Compostable and biodegradable are two commonly used terms to describe sustainable products and are thought to be interchangeable, but are they really? Despite what many people may think, compostable and biodegradable do not mean quite the same thing and their misunderstanding can be misleading for consumers. Although all compostable products are biodegradable, not all biodegradable products are compostable. So what is the difference between the two and which one is the better choice?
What does compostable mean?
Compostable is the term used to describe an organic material that can naturally decompose into nutrient rich soil. The organic material required for composting is any material produced originally by living organisms, such as plants or animals. To complete the compost equation, organic material must be combined with moisture, sunshine, and air. The result of these 4 ingredients is a valuable fertilizer that enriches and replenishes soil.
What does biodegradable mean?
When a product is biodegradable it is made of a material that is capable of being broken down into smaller pieces by bacteria, microbes, or fungi, then later reabsorbed by the surrounding environment. Biodegradable products can be made of any material that breaks down in the environment, natural or synthetic. Materials that biodegrade in the environment can become nutrient rich soil, like with compostable materials, however, they can also persist in the environment for many years.
What is the difference between compostable and biodegradable materials?
How can all compostable products be biodegradable, but not all biodegradable products be compostable? This is where deciphering the difference between the two terms can get tricky. Some things are naturally biodegradable, such as plants and food waste, however, all materials can technically be labeled as biodegradable because everything will eventually break down in the environment to some extent. Plastics and other synthetic materials are biodegradable because when exposed to the natural elements, they are broken down into smaller pieces. These, and other nonorganic degraded materials, however, will persist in the environment for many years and can become harmful microplastics and pollution.
Compostable materials, on the other hand, are only organic, natural materials that can completely degrade to become soil. When broken down properly, compostable waste can benefit our soil and reduce landfill and methane emissions by limiting the amount of organic waste sent to landfills. Plastics and other synthetic materials cannot be composted because they don’t have the ability to break down into soil. Compostable materials won’t persist in our environment and don’t have any negative, long lasting impacts on the health of the environment when composted properly.
Are compostable or biodegradable products better?
Compostable products have many benefits, such as reducing landfill waste and enriching soil, but there are certain conditions required in successful composting. Biodegradable products will degrade in the environment, yet can become harmful pollutants that can take many years to break down.
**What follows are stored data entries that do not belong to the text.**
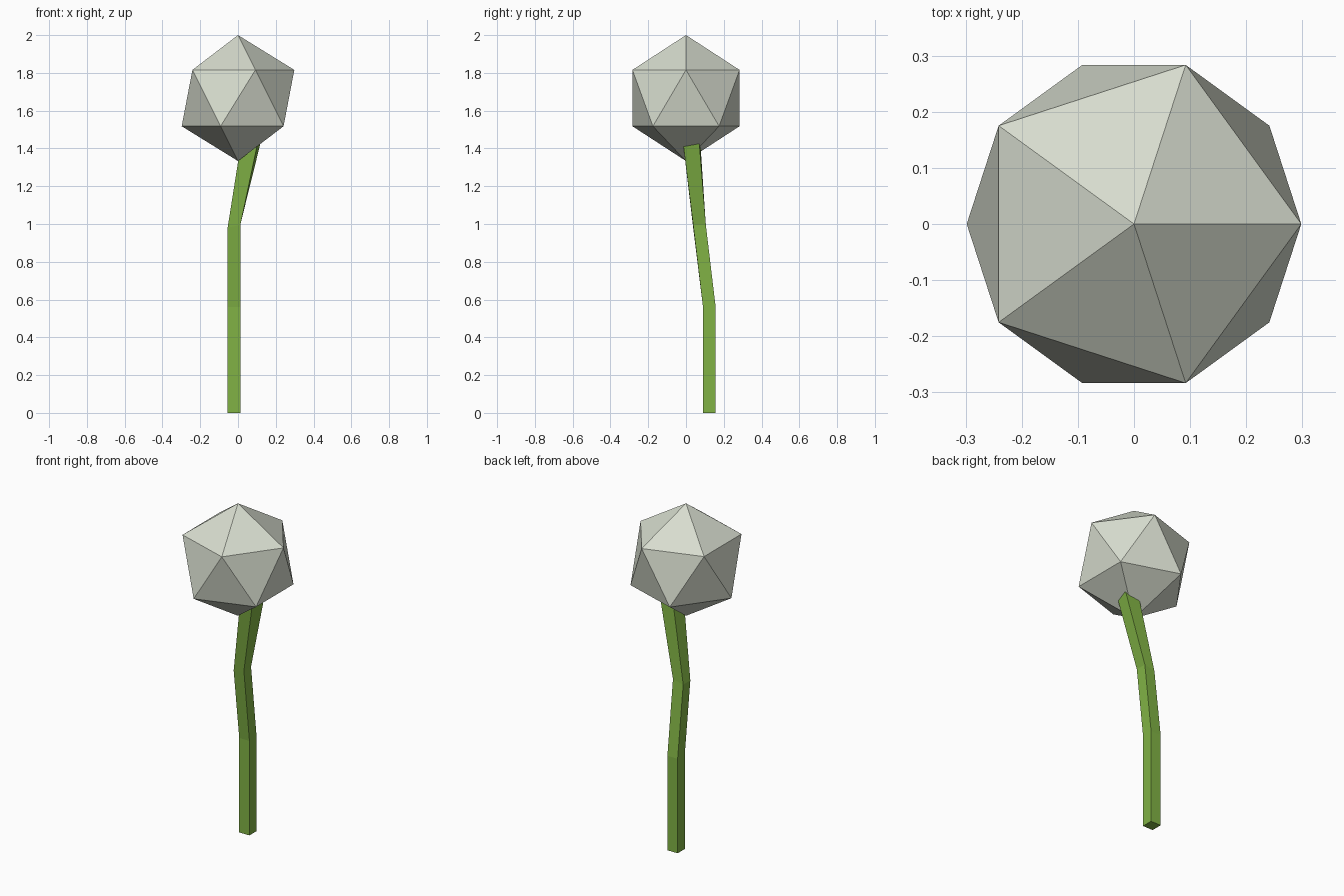
import bpy, bmesh
from mathutils import Vector

if "Cube" in bpy.data.objects:
    bpy.data.objects.remove(bpy.data.objects["Cube"])


def paint(obj, name, rgb):
    mat = bpy.data.materials.new(name)
    mat.diffuse_color = (*rgb, 1)
    mat.use_nodes = True
    mat.node_tree.nodes["Principled BSDF"].inputs["Base Color"].default_value = mat.diffuse_color
    obj.data.materials.append(mat)


def square(x0, x1, y0, y1, z_left, z_right):
    return [Vector((x1, y0, z_right)), Vector((x1, y1, z_right)),
            Vector((x0, y1, z_left)), Vector((x0, y0, z_left))]


# Flower head: faceted ball with twenty flat sides
bpy.ops.mesh.primitive_ico_sphere_add(subdivisions=1, radius=1 / 3, location=(0, 0, 5 / 3))
head = bpy.context.object
head.name = "flower_head"
paint(head, "pale_grey_green", (0.68, 0.72, 0.62))

# Stem: square sections lofted upward, bending and twisting into the head
base = square(-0.055, 0.012, 0.09, 0.157, 0, 0)
lower = square(-0.055, 0.012, 0.09, 0.157, 0.56, 0.56)
upper = square(-0.055, 0.012, 0.038, 0.105, 0.98, 0.995)
neck = [Vector(p) for p in ((0.10, -0.013, 1.41), (0.117, 0.071, 1.42),
                            (0.028, 0.077, 1.41), (0.013, 0.0, 1.41))]
tip = [a.lerp(b, 1.15) for a, b in zip(upper, neck)]

bm = bmesh.new()
rings = [[bm.verts.new(p) for p in ring] for ring in (base, lower, upper, tip)]
for a, b in zip(rings, rings[1:]):
    for i in range(4):
        j = (i + 1) % 4
        bm.faces.new((a[i], a[j], b[j], b[i]))
bm.faces.new(rings[0][::-1])
bm.faces.new(rings[-1])
bmesh.ops.recalc_face_normals(bm, faces=bm.faces)
mesh = bpy.data.meshes.new("stem")
bm.to_mesh(mesh)
bm.free()
stem = bpy.data.objects.new("stem", mesh)
bpy.context.collection.objects.link(stem)
paint(stem, "stem_green", (0.22, 0.45, 0.06))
When it comes to whether compostable or biodegradable products are better, there is no right answer. Overall, compostable products have more significant positives than biodegradable products, but that doesn’t discount all biodegradable products. What’s most important is being able to decipher the difference between the two and understanding the materials that make up the products you buy.
Are Kobee’s lip balm tubes compostable?
Yes! In 2020, Kobee’s made the switch to compostable, cardboard lip balm tubes in order to combat the growing amount of plastic sent to our landfills. By using 100% compostable lip balm tubes, Kobee’s is reducing landfill and giving our packaging a second life as a soil nourisher because we believe that caring for your lips shouldn’t come at the expense of the environment. Click here to learn how you can properly compost your used Kobee’s tube. Join Kobee’s in rethinking traditional plastic packaging and try out our compostable lip balm tubes for yourself.
To learn more about composting and how you can get started successfully composting at home, check out this article: Too Good to Waste: 4 Tips to Up Your Compost Game